*WHAT IS NEEDED:* All that is needed is an exact copy of the lines from the beginning of the data below through the line containing "1)) @ turn, verts=bm.verts)", minus the pictures.

========================================================================

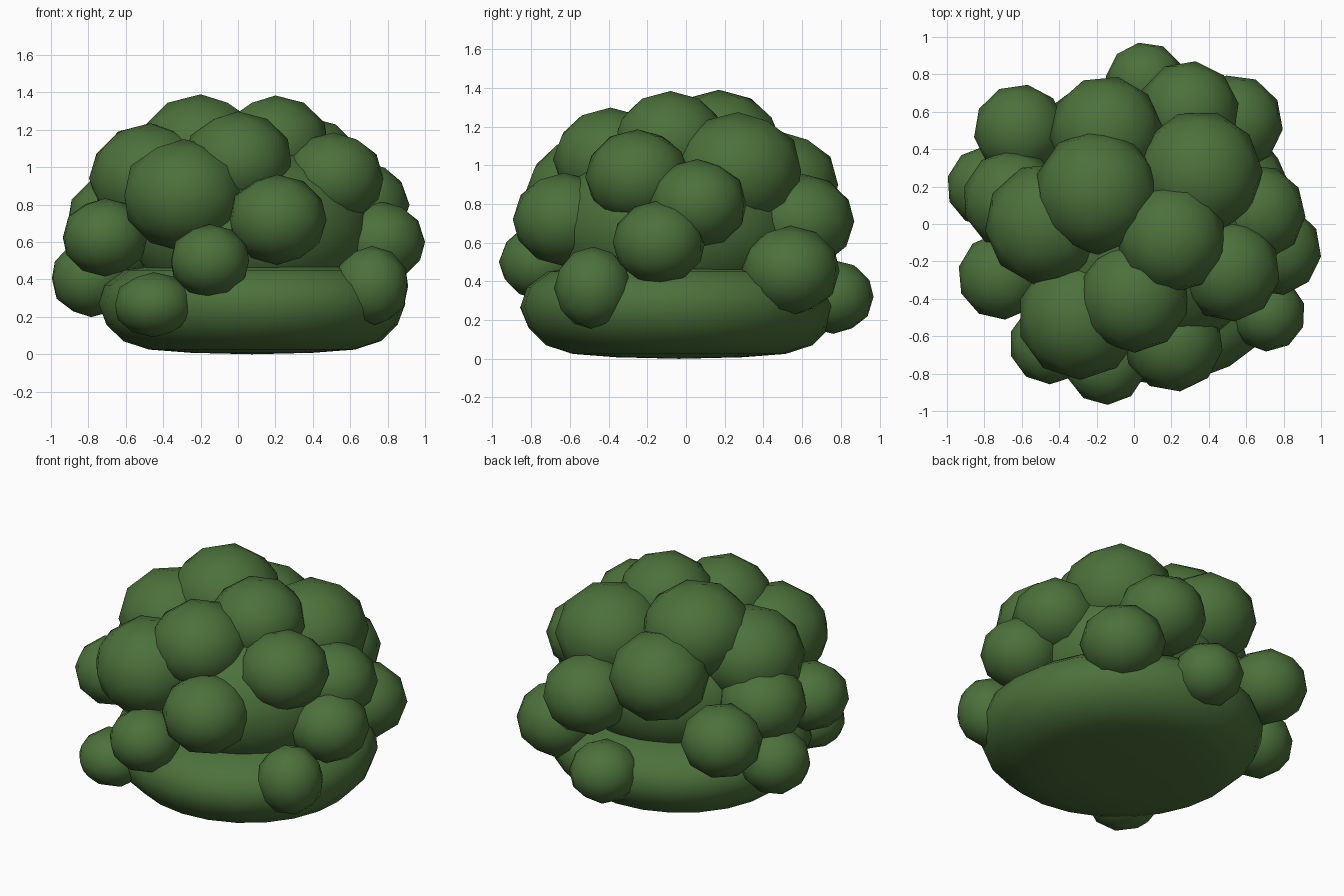
import bpy
import bmesh
import math
import random
from mathutils import Matrix

random.seed(4)

default_cube = bpy.data.objects.get("Cube")
if default_cube:
    bpy.data.objects.remove(default_cube, do_unlink=True)

# One leaf green for the whole bush
green = bpy.data.materials.new("leaf_green")
green.use_nodes = True
colour = (0.072, 0.165, 0.044, 1)
green.diffuse_color = colour
green.node_tree.nodes["Principled BSDF"].inputs["Base Color"].default_value = colour


def finish(name, bm, location):
    """Turn a bmesh into a smooth shaded green object."""
    bmesh.ops.recalc_face_normals(bm, faces=bm.faces)
    for face in bm.faces:
        face.smooth = True
    mesh = bpy.data.meshes.new(name)
    bm.to_mesh(mesh)
    bm.free()
    mesh.materials.append(green)
    obj = bpy.data.objects.new(name, mesh)
    obj.location = location
    bpy.context.collection.objects.link(obj)


def clump(name, x, y, z, radius, squash=0.9, detail=2):
    """Slightly flattened low-poly ball of leaves."""
    bm = bmesh.new()
    bmesh.ops.create_icosphere(bm, subdivisions=detail, radius=radius * 1.01)
    turn = Matrix.Rotation(random.uniform(0, math.tau), 4, "Z")
    bmesh.ops.transform(bm, matrix=Matrix.Diagonal((1, 1, squash, 1)) @ turn, verts=bm.verts)
    finish(name, bm, (x, y, z))


def lathe(name, profile, long_radius, short_radius, angle, location, segments=24):
    """Spin a radius/height profile into a closed oval body, turned about z."""
    bm = bmesh.new()
    points = [bm.verts.new((r, 0, z)) for r, z in profile]
    edges = [bm.edges.new(pair) for pair in zip(points, points[1:])]
    bmesh.ops.spin(bm, geom=points + edges, cent=(0, 0, 0), axis=(0, 0, 1),
                   angle=math.tau, steps=segments)
    bmesh.ops.remove_doubles(bm, verts=bm.verts, dist=0.001)
    oval = Matrix.Diagonal((long_radius, short_radius, 1, 1))
    bmesh.ops.transform(bm, matrix=Matrix.Rotation(angle, 4, "Z") @ oval, verts=bm.verts)
    finish(name, bm, location)


# Broad cushion at the ground, and the rounded core the clumps sit on
lathe("foliage_base",
      [(0, 0), (0.4, 0.008), (0.67, 0.025), (0.84, 0.07), (0.95, 0.16), (1, 0.27),
       (0.96, 0.37), (0.83, 0.45), (0.6, 0.48), (0, 0.49)],
      0.85, 0.79, math.radians(135), (0.075, -0.035, 0))
clump("foliage_core", 0.08, -0.04, 0.67, 0.65, squash=0.72, detail=3)

# Leaf clumps: x, y, z, radius and, where it differs, the flattening
clumps = {
    "crown_clump_rear": (-0.2, 0.17, 1.09, 0.33),
    "crown_clump_front": (0.2, -0.08, 1.12, 0.29),
    "crown_clump_left": (0.35, 0.27, 0.97, 0.335),
    "crown_clump_right": (-0.47, 0, 0.94, 0.325),
    "upper_clump_front": (0, -0.39, 1.03, 0.295),
    "upper_clump_front_left": (0.51, -0.25, 0.94, 0.27),
    "upper_clump_front_right": (-0.29, -0.5, 0.85, 0.33),
    "upper_clump_back": (-0.15, 0.49, 0.9, 0.3),
    "middle_clump_front": (0.21, -0.63, 0.72, 0.265),
    "middle_clump_left": (0.66, 0.06, 0.8, 0.255),
    "middle_clump_back_left": (0.29, 0.6, 0.71, 0.27),
    "middle_clump_back_right": (-0.61, 0.5, 0.6, 0.245),
    "middle_clump_right": (-0.65, 0.13, 0.72, 0.265),
    "side_clump_right": (-0.71, -0.28, 0.625, 0.23),
    "side_clump_left": (0.76, -0.14, 0.6, 0.24),
    "side_clump_back_left": (0.54, 0.54, 0.455, 0.255),
    "low_clump_front": (-0.15, -0.75, 0.5, 0.215),
    "low_clump_front_right": (-0.45, -0.64, 0.265, 0.215, 0.8),
    "low_clump_front_left": (0.715, -0.48, 0.365, 0.2, 1.06),
    "low_clump_right": (-0.785, 0.2, 0.405, 0.215, 0.95),
    "low_clump_back": (0.06, 0.76, 0.32, 0.21),
}
for name, shape in clumps.items():
    clump(name, *shape)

========================================================================

*SOLUTION TO THIS PROBLEM:*
import bpy
import bmesh
import math
import random
from mathutils import Matrix

random.seed(4)

default_cube = bpy.data.objects.get("Cube")
if default_cube:
    bpy.data.objects.remove(default_cube, do_unlink=True)

# One leaf green for the whole bush
green = bpy.data.materials.new("leaf_green")
green.use_nodes = True
colour = (0.072, 0.165, 0.044, 1)
green.diffuse_color = colour
green.node_tree.nodes["Principled BSDF"].inputs["Base Color"].default_value = colour


def finish(name, bm, location):
    """Turn a bmesh into a smooth shaded green object."""
    bmesh.ops.recalc_face_normals(bm, faces=bm.faces)
    for face in bm.faces:
        face.smooth = True
    mesh = bpy.data.meshes.new(name)
    bm.to_mesh(mesh)
    bm.free()
    mesh.materials.append(green)
    obj = bpy.data.objects.new(name, mesh)
    obj.location = location
    bpy.context.collection.objects.link(obj)


def clump(name, x, y, z, radius, squash=0.9, detail=2):
    """Slightly flattened low-poly ball of leaves."""
    bm = bmesh.new()
    bmesh.ops.create_icosphere(bm, subdivisions=detail, radius=radius * 1.01)
    turn = Matrix.Rotation(random.uniform(0, math.tau), 4, "Z")
    bmesh.ops.transform(bm, matrix=Matrix.Diagonal((1, 1, squash, 1)) @ turn, verts=bm.verts)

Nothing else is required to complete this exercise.